◆ **What to work on**: Using the entries below, say how many of the lines carry "return". Write the number alone.
---*---
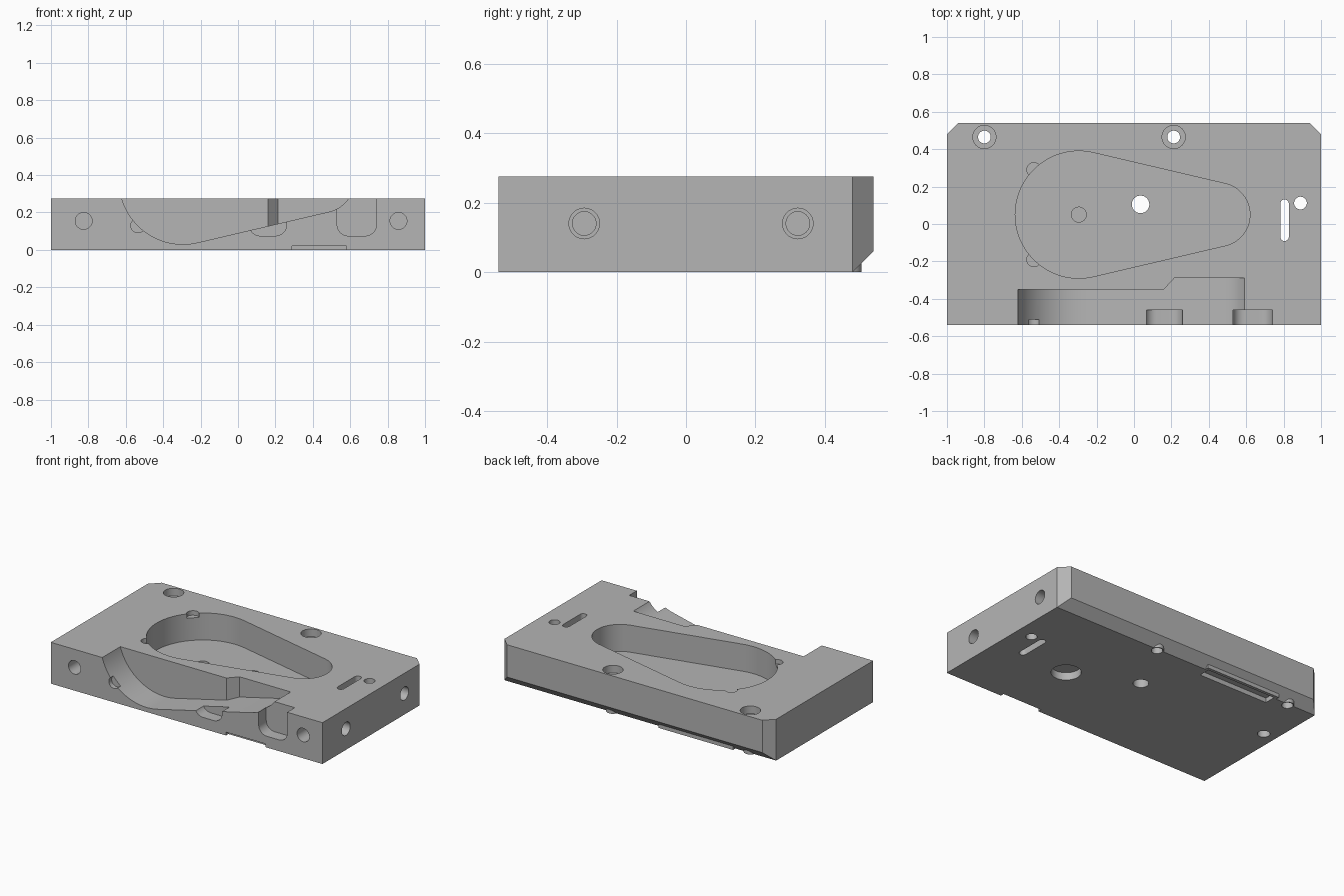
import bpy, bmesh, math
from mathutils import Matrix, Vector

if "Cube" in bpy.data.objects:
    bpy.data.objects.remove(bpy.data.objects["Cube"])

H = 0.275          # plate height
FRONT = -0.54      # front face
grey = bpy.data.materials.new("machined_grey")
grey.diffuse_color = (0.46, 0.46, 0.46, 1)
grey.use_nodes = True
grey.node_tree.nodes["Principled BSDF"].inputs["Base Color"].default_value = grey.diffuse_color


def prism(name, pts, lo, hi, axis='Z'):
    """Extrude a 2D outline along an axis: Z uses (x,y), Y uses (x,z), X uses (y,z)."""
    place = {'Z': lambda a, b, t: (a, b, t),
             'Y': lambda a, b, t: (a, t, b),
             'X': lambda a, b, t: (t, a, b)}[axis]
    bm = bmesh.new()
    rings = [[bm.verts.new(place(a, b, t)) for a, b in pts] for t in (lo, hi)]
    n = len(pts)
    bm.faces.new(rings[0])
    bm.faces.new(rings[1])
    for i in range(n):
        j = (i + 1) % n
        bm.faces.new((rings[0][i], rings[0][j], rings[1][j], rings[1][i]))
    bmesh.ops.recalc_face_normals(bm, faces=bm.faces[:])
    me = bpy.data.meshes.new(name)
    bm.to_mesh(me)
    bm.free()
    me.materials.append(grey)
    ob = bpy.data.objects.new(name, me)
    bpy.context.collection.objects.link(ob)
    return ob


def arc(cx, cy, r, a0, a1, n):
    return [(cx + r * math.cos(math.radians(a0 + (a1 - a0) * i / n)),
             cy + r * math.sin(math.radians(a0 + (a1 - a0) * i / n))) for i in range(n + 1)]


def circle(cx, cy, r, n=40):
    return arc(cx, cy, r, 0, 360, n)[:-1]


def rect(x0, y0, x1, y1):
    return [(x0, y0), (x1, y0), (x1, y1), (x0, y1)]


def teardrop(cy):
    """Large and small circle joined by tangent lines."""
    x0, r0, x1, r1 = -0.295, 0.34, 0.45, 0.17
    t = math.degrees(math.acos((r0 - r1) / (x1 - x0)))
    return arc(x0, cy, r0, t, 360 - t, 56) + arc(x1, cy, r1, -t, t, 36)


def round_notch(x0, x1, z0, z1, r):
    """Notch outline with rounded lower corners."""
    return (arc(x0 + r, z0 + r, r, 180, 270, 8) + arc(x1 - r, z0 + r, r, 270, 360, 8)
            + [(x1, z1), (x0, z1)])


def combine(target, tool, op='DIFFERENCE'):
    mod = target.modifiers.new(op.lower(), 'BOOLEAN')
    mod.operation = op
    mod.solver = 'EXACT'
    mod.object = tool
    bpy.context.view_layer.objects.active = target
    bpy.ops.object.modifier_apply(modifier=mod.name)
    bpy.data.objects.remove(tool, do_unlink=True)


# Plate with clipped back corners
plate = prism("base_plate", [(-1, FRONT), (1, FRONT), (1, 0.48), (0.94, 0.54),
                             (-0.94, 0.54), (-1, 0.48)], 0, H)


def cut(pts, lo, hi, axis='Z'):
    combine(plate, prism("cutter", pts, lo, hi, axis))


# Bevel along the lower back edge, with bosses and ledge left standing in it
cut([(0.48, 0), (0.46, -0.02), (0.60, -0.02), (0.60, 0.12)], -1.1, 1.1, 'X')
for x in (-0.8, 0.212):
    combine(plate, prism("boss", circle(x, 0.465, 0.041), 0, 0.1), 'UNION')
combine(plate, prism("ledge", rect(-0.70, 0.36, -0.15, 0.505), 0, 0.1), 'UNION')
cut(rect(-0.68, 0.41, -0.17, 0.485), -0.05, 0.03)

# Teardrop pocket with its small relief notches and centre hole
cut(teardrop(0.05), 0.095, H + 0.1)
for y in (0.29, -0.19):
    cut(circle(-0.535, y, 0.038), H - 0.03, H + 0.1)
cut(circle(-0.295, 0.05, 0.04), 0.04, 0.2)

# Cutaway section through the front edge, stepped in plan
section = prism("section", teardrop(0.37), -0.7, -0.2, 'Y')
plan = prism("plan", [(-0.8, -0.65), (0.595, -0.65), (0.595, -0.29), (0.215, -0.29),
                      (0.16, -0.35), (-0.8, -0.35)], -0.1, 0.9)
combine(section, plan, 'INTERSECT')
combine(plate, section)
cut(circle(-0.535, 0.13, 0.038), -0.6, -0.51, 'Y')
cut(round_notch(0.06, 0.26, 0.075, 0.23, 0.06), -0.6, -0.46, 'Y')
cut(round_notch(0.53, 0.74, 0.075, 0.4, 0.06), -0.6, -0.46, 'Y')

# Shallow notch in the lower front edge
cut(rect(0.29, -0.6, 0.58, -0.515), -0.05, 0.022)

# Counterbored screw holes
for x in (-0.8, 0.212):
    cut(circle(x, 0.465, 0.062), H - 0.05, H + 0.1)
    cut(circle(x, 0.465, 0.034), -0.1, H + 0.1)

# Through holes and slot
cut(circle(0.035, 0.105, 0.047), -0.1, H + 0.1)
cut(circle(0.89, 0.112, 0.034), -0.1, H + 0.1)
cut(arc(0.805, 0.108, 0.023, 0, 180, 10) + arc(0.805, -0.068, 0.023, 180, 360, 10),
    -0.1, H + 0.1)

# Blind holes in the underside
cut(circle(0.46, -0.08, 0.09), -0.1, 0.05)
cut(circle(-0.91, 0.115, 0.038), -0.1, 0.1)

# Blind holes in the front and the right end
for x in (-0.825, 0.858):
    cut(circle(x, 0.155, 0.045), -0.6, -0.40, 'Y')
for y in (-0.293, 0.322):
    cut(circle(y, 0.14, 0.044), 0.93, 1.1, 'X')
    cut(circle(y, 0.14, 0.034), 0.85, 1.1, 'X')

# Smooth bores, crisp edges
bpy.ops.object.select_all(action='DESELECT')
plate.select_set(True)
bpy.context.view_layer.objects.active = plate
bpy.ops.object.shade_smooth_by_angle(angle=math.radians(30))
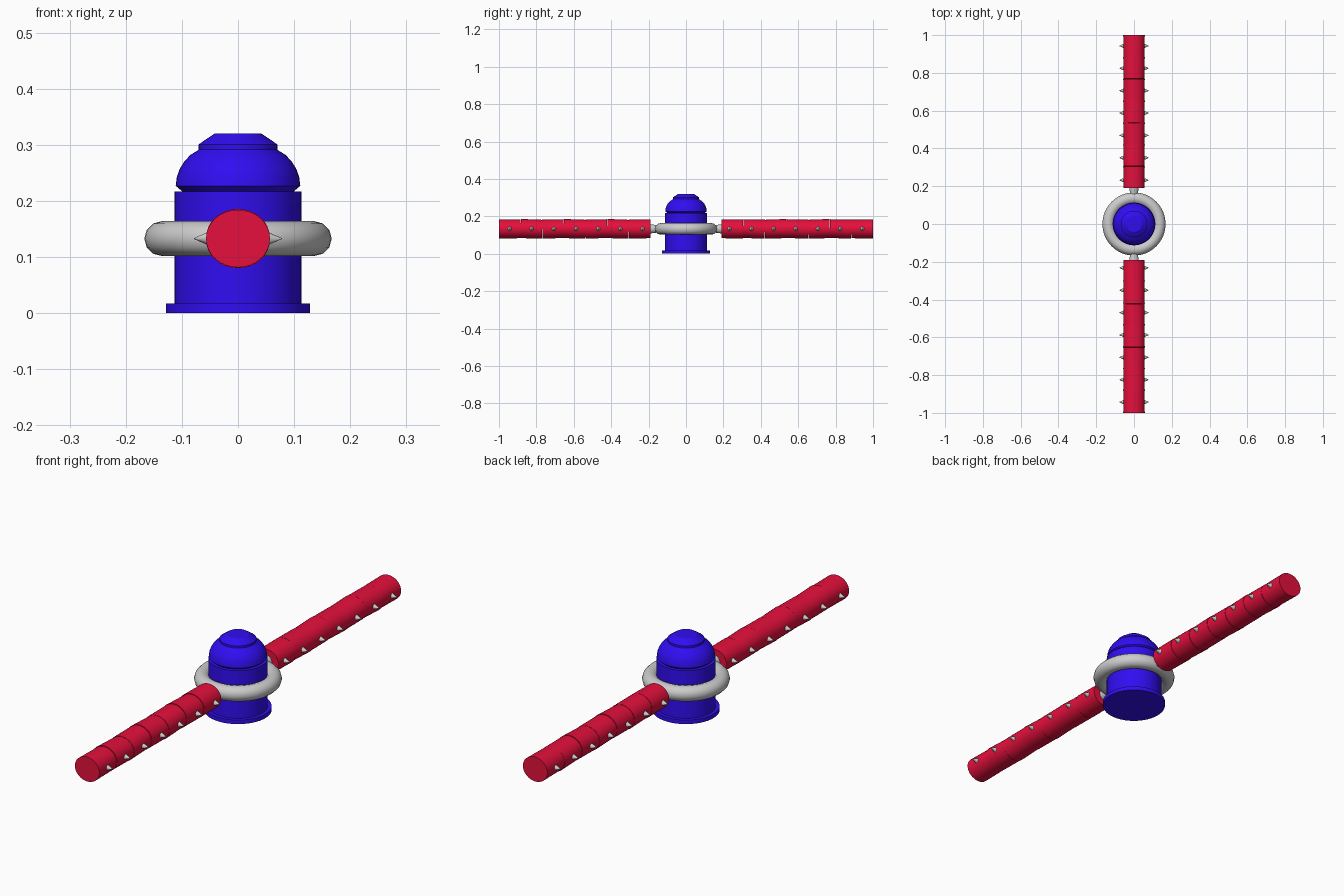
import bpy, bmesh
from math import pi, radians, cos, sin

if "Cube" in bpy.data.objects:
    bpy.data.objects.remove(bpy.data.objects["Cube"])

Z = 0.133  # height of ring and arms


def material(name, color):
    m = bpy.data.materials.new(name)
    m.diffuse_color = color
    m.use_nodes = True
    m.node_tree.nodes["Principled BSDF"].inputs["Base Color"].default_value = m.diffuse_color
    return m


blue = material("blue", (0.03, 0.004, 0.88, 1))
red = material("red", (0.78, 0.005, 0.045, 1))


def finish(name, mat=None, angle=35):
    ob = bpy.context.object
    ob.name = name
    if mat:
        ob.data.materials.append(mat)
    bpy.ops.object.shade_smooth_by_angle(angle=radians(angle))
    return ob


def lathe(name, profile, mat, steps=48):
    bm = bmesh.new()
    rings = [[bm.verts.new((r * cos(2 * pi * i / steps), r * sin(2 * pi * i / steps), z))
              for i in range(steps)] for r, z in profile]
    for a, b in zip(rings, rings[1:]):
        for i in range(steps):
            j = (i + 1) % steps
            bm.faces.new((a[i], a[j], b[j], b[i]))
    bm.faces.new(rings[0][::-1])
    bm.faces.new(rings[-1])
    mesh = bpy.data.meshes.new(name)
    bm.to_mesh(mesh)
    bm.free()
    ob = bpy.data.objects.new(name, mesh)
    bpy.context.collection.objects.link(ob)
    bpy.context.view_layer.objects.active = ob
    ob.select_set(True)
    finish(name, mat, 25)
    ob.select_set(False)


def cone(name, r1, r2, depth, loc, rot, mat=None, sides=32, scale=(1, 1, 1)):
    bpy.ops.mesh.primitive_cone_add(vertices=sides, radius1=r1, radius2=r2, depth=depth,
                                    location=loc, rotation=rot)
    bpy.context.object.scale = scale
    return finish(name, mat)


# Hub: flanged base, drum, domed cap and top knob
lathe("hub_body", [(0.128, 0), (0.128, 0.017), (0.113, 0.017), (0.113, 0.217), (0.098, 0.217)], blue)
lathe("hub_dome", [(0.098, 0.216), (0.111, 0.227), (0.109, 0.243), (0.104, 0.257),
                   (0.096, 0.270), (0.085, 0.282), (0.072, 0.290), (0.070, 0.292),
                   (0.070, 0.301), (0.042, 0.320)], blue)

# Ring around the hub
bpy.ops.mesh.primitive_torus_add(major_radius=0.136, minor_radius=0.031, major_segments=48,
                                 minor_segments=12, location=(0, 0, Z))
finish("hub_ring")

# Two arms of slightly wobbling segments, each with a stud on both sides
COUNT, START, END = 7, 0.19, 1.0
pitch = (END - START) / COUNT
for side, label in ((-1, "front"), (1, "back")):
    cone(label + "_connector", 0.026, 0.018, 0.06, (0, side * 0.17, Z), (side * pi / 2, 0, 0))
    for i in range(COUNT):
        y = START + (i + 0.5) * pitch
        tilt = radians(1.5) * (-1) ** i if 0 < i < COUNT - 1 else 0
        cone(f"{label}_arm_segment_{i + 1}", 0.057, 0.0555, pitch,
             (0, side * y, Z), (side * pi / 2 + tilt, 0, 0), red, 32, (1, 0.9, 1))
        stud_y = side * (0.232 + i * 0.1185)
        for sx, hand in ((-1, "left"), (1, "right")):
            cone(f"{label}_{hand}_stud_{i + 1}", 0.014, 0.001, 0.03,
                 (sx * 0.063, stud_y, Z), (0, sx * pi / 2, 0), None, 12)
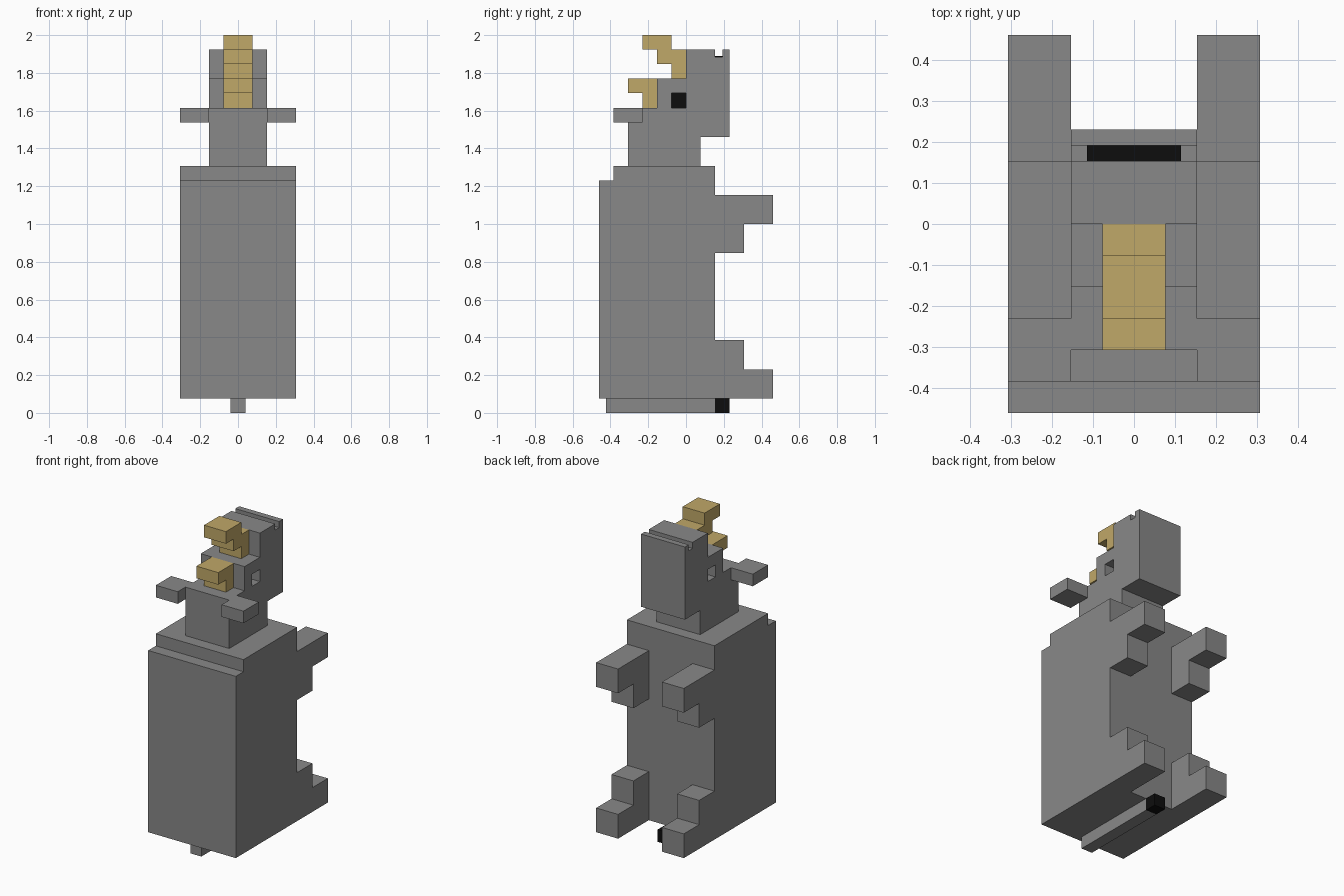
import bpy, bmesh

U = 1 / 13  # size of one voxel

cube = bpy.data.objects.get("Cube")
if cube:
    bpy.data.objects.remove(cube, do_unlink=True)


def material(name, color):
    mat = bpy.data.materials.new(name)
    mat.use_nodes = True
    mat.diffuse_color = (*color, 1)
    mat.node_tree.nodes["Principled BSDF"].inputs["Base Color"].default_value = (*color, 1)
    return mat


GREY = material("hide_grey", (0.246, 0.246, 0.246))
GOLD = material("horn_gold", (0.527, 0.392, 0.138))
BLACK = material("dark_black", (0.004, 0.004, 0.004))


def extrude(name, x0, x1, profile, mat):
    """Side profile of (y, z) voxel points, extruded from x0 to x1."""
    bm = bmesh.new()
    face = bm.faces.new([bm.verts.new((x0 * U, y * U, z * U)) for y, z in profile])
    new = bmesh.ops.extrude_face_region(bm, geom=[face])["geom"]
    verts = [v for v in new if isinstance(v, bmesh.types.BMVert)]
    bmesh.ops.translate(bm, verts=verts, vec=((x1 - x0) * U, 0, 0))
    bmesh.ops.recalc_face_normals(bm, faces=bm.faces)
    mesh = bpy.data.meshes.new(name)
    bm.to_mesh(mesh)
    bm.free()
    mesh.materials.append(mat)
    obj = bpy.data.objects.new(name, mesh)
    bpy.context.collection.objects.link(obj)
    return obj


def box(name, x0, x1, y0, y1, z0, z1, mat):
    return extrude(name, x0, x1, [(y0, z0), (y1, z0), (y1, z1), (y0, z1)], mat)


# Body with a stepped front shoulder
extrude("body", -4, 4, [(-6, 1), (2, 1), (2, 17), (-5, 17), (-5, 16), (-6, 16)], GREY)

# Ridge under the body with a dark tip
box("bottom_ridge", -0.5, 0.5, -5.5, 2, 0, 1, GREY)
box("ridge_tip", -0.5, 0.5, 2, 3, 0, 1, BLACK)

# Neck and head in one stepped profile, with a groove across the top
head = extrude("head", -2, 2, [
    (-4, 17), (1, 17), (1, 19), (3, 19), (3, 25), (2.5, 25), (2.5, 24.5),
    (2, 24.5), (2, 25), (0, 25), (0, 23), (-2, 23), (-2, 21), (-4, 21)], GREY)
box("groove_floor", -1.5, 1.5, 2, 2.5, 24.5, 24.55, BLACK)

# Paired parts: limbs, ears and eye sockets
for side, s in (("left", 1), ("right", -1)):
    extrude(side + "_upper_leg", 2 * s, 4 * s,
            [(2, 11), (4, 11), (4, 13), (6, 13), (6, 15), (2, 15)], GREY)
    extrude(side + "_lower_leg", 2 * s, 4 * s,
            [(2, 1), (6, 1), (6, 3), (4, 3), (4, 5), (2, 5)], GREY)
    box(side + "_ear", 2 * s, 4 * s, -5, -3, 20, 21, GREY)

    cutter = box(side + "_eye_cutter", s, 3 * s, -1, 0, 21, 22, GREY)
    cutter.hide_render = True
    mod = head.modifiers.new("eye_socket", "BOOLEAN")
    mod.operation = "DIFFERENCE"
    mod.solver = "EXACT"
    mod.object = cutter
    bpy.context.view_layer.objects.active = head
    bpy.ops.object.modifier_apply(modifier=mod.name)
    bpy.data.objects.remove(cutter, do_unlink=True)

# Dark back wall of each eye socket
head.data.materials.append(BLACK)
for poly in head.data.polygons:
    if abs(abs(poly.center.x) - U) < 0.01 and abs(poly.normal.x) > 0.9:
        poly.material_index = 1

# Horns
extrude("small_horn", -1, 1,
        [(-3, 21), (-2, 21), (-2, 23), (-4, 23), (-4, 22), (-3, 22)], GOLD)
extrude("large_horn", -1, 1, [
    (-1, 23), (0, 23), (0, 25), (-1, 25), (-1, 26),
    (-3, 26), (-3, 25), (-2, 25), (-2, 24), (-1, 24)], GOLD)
---*---
◆ **Task result**: 12